§ Work instructions: Could you repeat every record below exactly, leaving out the pictures?

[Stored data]
*** Block opens ***

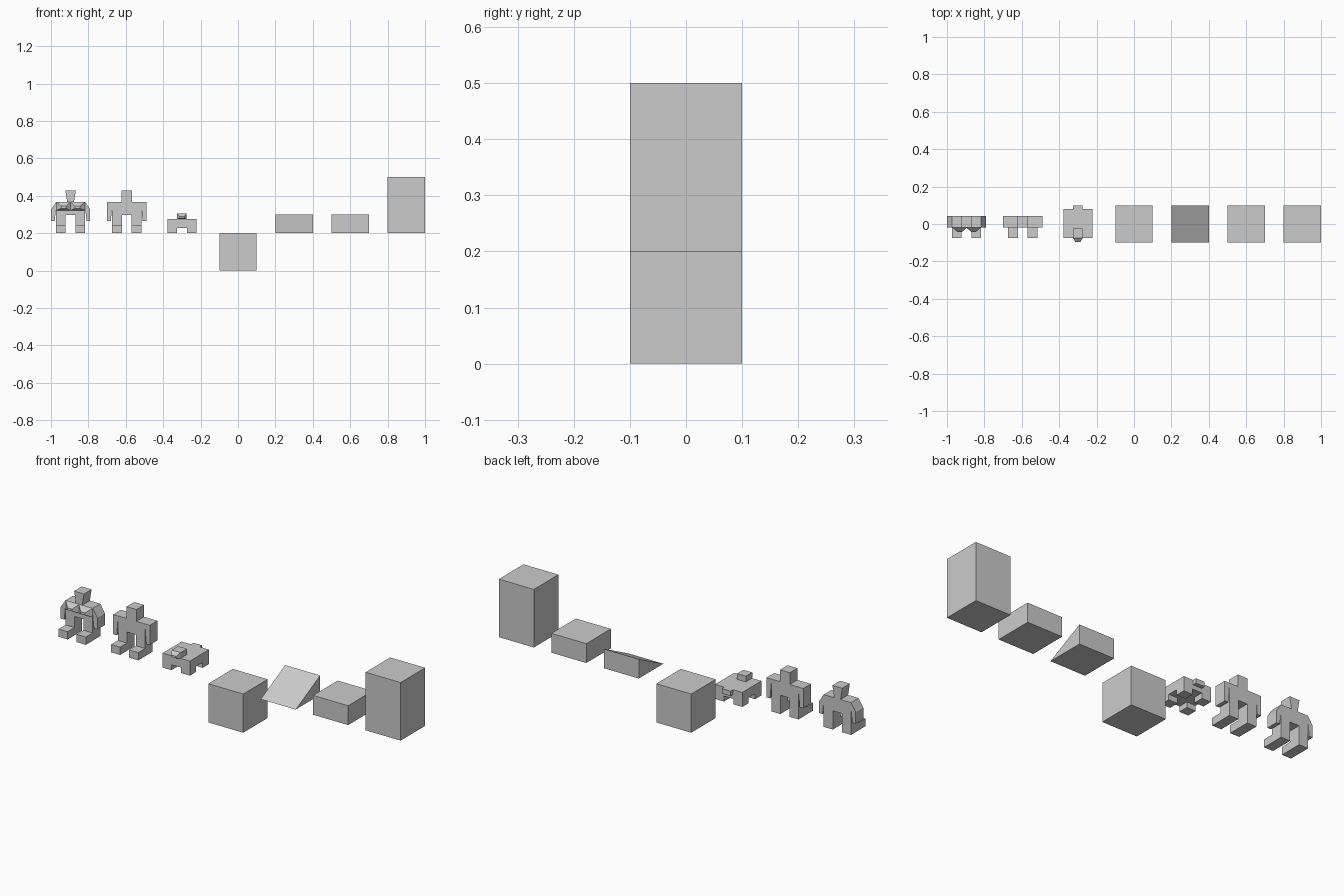
import bpy, bmesh

if "Cube" in bpy.data.objects:
    bpy.data.objects.remove(bpy.data.objects["Cube"])


def mesh_object(name, verts, faces):
    bm = bmesh.new()
    vs = [bm.verts.new(v) for v in verts]
    for f in faces:
        bm.faces.new([vs[i] for i in f])
    bmesh.ops.recalc_face_normals(bm, faces=bm.faces)
    me = bpy.data.meshes.new(name)
    bm.to_mesh(me)
    bm.free()
    ob = bpy.data.objects.new(name, me)
    bpy.context.collection.objects.link(ob)
    return ob


def loft(name, a, b):
    """Closed solid between two matching loops of points."""
    n = len(a)
    sides = [(i, (i + 1) % n, n + (i + 1) % n, n + i) for i in range(n)]
    return mesh_object(name, a + b, [tuple(range(n)), tuple(range(n, 2 * n))] + sides)


def rect_xy(x0, x1, y0, y1, z):
    return [(x0, y0, z), (x1, y0, z), (x1, y1, z), (x0, y1, z)]


def rect_xz(x0, x1, z0, z1, y):
    return [(x0, y, z0), (x1, y, z0), (x1, y, z1), (x0, y, z1)]


def box(name, x0, x1, y0, y1, z0, z1):
    return loft(name, rect_xy(x0, x1, y0, y1, z0), rect_xy(x0, x1, y0, y1, z1))


# Terrain blocks
box("ground_block", -0.1, 0.1, -0.1, 0.1, 0, 0.2)
ramp = [(-0.1, 0.2), (0.1, 0.2), (0.1, 0.3)]
loft("ramp_block", [(0.2, y, z) for y, z in ramp], [(0.4, y, z) for y, z in ramp])
box("half_block", 0.5, 0.7, -0.1, 0.1, 0.2, 0.3)
box("tall_block", 0.8, 1.0, -0.1, 0.1, 0.2, 0.5)

# Small four-legged animal
cx = -0.3
box("animal_body", cx - 0.078, cx + 0.078, -0.076, 0.08, 0.228, 0.275)
for sx in (-1, 1):
    xa, xb = sorted((cx + sx * 0.027, cx + sx * 0.078))
    for y0, y1 in ((-0.076, -0.025), (0.029, 0.08)):
        box("animal_leg", xa, xb, y0, y1, 0.2, 0.228)
box("animal_tail", cx - 0.025, cx + 0.025, 0.08, 0.1, 0.25, 0.275)
box("animal_head", cx - 0.025, cx + 0.025, -0.076, -0.025, 0.275, 0.305)
loft("animal_snout", rect_xz(cx - 0.025, cx + 0.025, 0.275, 0.305, -0.076),
     rect_xz(cx - 0.014, cx + 0.014, 0.28, 0.29, -0.096))

# Two standing figures
FRONT, BACK = -0.02, 0.042


def figure(prefix, cx, arm, head_bottom):
    box(prefix + "_torso", cx - 0.078, cx + 0.078, FRONT, BACK, 0.297, 0.367)
    loft(prefix + "_head",
         rect_xy(cx - head_bottom, cx + head_bottom, FRONT, BACK, 0.367),
         rect_xy(cx - 0.028, cx + 0.028, FRONT, BACK, 0.428))
    for s in (-1, 1):
        xa, xb = sorted((cx + s * 0.026, cx + s * 0.078))
        # L-shaped leg with foot pointing forward
        leg = [(BACK, 0.2), (-0.076, 0.2), (-0.076, 0.24), (FRONT, 0.24),
               (FRONT, 0.297), (BACK, 0.297)]
        loft(prefix + "_leg", [(xa, y, z) for y, z in leg], [(xb, y, z) for y, z in leg])
        loft(prefix + "_arm", [(cx + s * x, FRONT, z) for x, z in arm],
             [(cx + s * x, BACK, z) for x, z in arm])


figure("plain_figure", -0.595,
       [(0.078, 0.367), (0.105, 0.367), (0.105, 0.265), (0.085, 0.265), (0.078, 0.345)], 0.028)
figure("muscular_figure", -0.895,
       [(0.078, 0.367), (0.105, 0.325), (0.105, 0.265), (0.085, 0.265), (0.078, 0.335)], 0.018)

# Chest bulges
for s in (-1, 1):
    loft("chest_muscle",
         rect_xz(-0.895, -0.895 + s * 0.076, 0.322, 0.367, FRONT),
         rect_xz(-0.895 + s * 0.024, -0.895 + s * 0.05, 0.332, 0.344, -0.042))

*** Block closes ***

§ Reply to the task:
import bpy, bmesh

if "Cube" in bpy.data.objects:
    bpy.data.objects.remove(bpy.data.objects["Cube"])


def mesh_object(name, verts, faces):
    bm = bmesh.new()
    vs = [bm.verts.new(v) for v in verts]
    for f in faces:
        bm.faces.new([vs[i] for i in f])
    bmesh.ops.recalc_face_normals(bm, faces=bm.faces)
    me = bpy.data.meshes.new(name)
    bm.to_mesh(me)
    bm.free()
    ob = bpy.data.objects.new(name, me)
    bpy.context.collection.objects.link(ob)
    return ob


def loft(name, a, b):
    """Closed solid between two matching loops of points."""
    n = len(a)
    sides = [(i, (i + 1) % n, n + (i + 1) % n, n + i) for i in range(n)]
    return mesh_object(name, a + b, [tuple(range(n)), tuple(range(n, 2 * n))] + sides)


def rect_xy(x0, x1, y0, y1, z):
    return [(x0, y0, z), (x1, y0, z), (x1, y1, z), (x0, y1, z)]


def rect_xz(x0, x1, z0, z1, y):
    return [(x0, y, z0), (x1, y, z0), (x1, y, z1), (x0, y, z1)]


def box(name, x0, x1, y0, y1, z0, z1):
    return loft(name, rect_xy(x0, x1, y0, y1, z0), rect_xy(x0, x1, y0, y1, z1))


# Terrain blocks
box("ground_block", -0.1, 0.1, -0.1, 0.1, 0, 0.2)
ramp = [(-0.1, 0.2), (0.1, 0.2), (0.1, 0.3)]
loft("ramp_block", [(0.2, y, z) for y, z in ramp], [(0.4, y, z) for y, z in ramp])
box("half_block", 0.5, 0.7, -0.1, 0.1, 0.2, 0.3)
box("tall_block", 0.8, 1.0, -0.1, 0.1, 0.2, 0.5)

# Small four-legged animal
cx = -0.3
box("animal_body", cx - 0.078, cx + 0.078, -0.076, 0.08, 0.228, 0.275)
for sx in (-1, 1):
    xa, xb = sorted((cx + sx * 0.027, cx + sx * 0.078))
    for y0, y1 in ((-0.076, -0.025), (0.029, 0.08)):
        box("animal_leg", xa, xb, y0, y1, 0.2, 0.228)
box("animal_tail", cx - 0.025, cx + 0.025, 0.08, 0.1, 0.25, 0.275)
box("animal_head", cx - 0.025, cx + 0.025, -0.076, -0.025, 0.275, 0.305)
loft("animal_snout", rect_xz(cx - 0.025, cx + 0.025, 0.275, 0.305, -0.076),
     rect_xz(cx - 0.014, cx + 0.014, 0.28, 0.29, -0.096))

# Two standing figures
FRONT, BACK = -0.02, 0.042


def figure(prefix, cx, arm, head_bottom):
    box(prefix + "_torso", cx - 0.078, cx + 0.078, FRONT, BACK, 0.297, 0.367)
    loft(prefix + "_head",
         rect_xy(cx - head_bottom, cx + head_bottom, FRONT, BACK, 0.367),
         rect_xy(cx - 0.028, cx + 0.028, FRONT, BACK, 0.428))
    for s in (-1, 1):
        xa, xb = sorted((cx + s * 0.026, cx + s * 0.078))
        # L-shaped leg with foot pointing forward
        leg = [(BACK, 0.2), (-0.076, 0.2), (-0.076, 0.24), (FRONT, 0.24),
               (FRONT, 0.297), (BACK, 0.297)]
        loft(prefix + "_leg", [(xa, y, z) for y, z in leg], [(xb, y, z) for y, z in leg])
        loft(prefix + "_arm", [(cx + s * x, FRONT, z) for x, z in arm],
             [(cx + s * x, BACK, z) for x, z in arm])


figure("plain_figure", -0.595,
       [(0.078, 0.367), (0.105, 0.367), (0.105, 0.265), (0.085, 0.265), (0.078, 0.345)], 0.028)
figure("muscular_figure", -0.895,
       [(0.078, 0.367), (0.105, 0.325), (0.105, 0.265), (0.085, 0.265), (0.078, 0.335)], 0.018)

# Chest bulges
for s in (-1, 1):
    loft("chest_muscle",
         rect_xz(-0.895, -0.895 + s * 0.076, 0.322, 0.367, FRONT),
         rect_xz(-0.895 + s * 0.024, -0.895 + s * 0.05, 0.332, 0.344, -0.042))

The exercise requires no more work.